- [Work item]
Reproduce each entry exactly as written.

# # #

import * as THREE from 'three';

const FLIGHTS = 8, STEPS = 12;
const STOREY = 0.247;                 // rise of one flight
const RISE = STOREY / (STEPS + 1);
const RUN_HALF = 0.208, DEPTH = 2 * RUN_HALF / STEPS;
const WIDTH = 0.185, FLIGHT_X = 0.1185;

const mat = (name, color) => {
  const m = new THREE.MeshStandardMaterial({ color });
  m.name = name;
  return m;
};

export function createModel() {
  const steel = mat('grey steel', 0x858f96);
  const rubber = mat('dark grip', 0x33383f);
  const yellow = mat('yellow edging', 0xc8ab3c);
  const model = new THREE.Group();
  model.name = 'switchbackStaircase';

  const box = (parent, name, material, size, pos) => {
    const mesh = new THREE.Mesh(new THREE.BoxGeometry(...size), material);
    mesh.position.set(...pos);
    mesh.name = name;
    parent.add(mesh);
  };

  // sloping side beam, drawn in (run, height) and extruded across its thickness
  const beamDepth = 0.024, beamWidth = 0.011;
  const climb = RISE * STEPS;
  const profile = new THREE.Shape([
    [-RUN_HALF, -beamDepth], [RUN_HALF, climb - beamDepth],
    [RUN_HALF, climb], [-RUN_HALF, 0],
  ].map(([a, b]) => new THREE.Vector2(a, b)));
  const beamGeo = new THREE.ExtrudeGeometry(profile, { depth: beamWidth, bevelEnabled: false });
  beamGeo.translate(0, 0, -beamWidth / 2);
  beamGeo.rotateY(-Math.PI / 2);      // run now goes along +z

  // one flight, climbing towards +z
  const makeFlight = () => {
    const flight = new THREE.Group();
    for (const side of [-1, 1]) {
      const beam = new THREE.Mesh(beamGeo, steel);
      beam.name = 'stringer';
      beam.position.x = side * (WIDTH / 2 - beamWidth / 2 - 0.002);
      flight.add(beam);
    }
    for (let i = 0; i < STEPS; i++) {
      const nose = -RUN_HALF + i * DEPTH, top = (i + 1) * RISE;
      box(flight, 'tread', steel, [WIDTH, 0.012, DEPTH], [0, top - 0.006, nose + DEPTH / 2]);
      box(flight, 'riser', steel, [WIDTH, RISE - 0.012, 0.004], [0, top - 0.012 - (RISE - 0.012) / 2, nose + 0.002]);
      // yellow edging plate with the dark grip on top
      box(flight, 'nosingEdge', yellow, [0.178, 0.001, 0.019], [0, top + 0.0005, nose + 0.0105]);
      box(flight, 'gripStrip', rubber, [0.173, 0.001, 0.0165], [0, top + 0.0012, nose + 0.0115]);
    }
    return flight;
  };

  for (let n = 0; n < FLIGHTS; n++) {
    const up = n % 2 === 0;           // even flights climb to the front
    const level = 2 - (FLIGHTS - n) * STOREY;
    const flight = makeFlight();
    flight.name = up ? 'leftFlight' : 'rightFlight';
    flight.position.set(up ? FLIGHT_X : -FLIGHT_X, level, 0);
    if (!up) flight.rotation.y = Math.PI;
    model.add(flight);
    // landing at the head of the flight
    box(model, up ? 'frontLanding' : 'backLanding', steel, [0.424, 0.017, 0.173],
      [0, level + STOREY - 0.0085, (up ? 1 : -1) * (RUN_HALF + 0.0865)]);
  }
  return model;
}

# # #

- [Answer to the problem]
import * as THREE from 'three';

const FLIGHTS = 8, STEPS = 12;
const STOREY = 0.247;                 // rise of one flight
const RISE = STOREY / (STEPS + 1);
const RUN_HALF = 0.208, DEPTH = 2 * RUN_HALF / STEPS;
const WIDTH = 0.185, FLIGHT_X = 0.1185;

const mat = (name, color) => {
  const m = new THREE.MeshStandardMaterial({ color });
  m.name = name;
  return m;
};

export function createModel() {
  const steel = mat('grey steel', 0x858f96);
  const rubber = mat('dark grip', 0x33383f);
  const yellow = mat('yellow edging', 0xc8ab3c);
  const model = new THREE.Group();
  model.name = 'switchbackStaircase';

  const box = (parent, name, material, size, pos) => {
    const mesh = new THREE.Mesh(new THREE.BoxGeometry(...size), material);
    mesh.position.set(...pos);
    mesh.name = name;
    parent.add(mesh);
  };

  // sloping side beam, drawn in (run, height) and extruded across its thickness
  const beamDepth = 0.024, beamWidth = 0.011;
  const climb = RISE * STEPS;
  const profile = new THREE.Shape([
    [-RUN_HALF, -beamDepth], [RUN_HALF, climb - beamDepth],
    [RUN_HALF, climb], [-RUN_HALF, 0],
  ].map(([a, b]) => new THREE.Vector2(a, b)));
  const beamGeo = new THREE.ExtrudeGeometry(profile, { depth: beamWidth, bevelEnabled: false });
  beamGeo.translate(0, 0, -beamWidth / 2);
  beamGeo.rotateY(-Math.PI / 2);      // run now goes along +z

  // one flight, climbing towards +z
  const makeFlight = () => {
    const flight = new THREE.Group();
    for (const side of [-1, 1]) {
      const beam = new THREE.Mesh(beamGeo, steel);
      beam.name = 'stringer';
      beam.position.x = side * (WIDTH / 2 - beamWidth / 2 - 0.002);
      flight.add(beam);
    }
    for (let i = 0; i < STEPS; i++) {
      const nose = -RUN_HALF + i * DEPTH, top = (i + 1) * RISE;
      box(flight, 'tread', steel, [WIDTH, 0.012, DEPTH], [0, top - 0.006, nose + DEPTH / 2]);
      box(flight, 'riser', steel, [WIDTH, RISE - 0.012, 0.004], [0, top - 0.012 - (RISE - 0.012) / 2, nose + 0.002]);
      // yellow edging plate with the dark grip on top
      box(flight, 'nosingEdge', yellow, [0.178, 0.001, 0.019], [0, top + 0.0005, nose + 0.0105]);
      box(flight, 'gripStrip', rubber, [0.173, 0.001, 0.0165], [0, top + 0.0012, nose + 0.0115]);
    }
    return flight;
  };

  for (let n = 0; n < FLIGHTS; n++) {
    const up = n % 2 === 0;           // even flights climb to the front
    const level = 2 - (FLIGHTS - n) * STOREY;
    const flight = makeFlight();
    flight.name = up ? 'leftFlight' : 'rightFlight';
    flight.position.set(up ? FLIGHT_X : -FLIGHT_X, level, 0);
    if (!up) flight.rotation.y = Math.PI;
    model.add(flight);
    // landing at the head of the flight
    box(model, up ? 'frontLanding' : 'backLanding', steel, [0.424, 0.017, 0.173],
      [0, level + STOREY - 0.0085, (up ? 1 : -1) * (RUN_HALF + 0.0865)]);
  }
  return model;
}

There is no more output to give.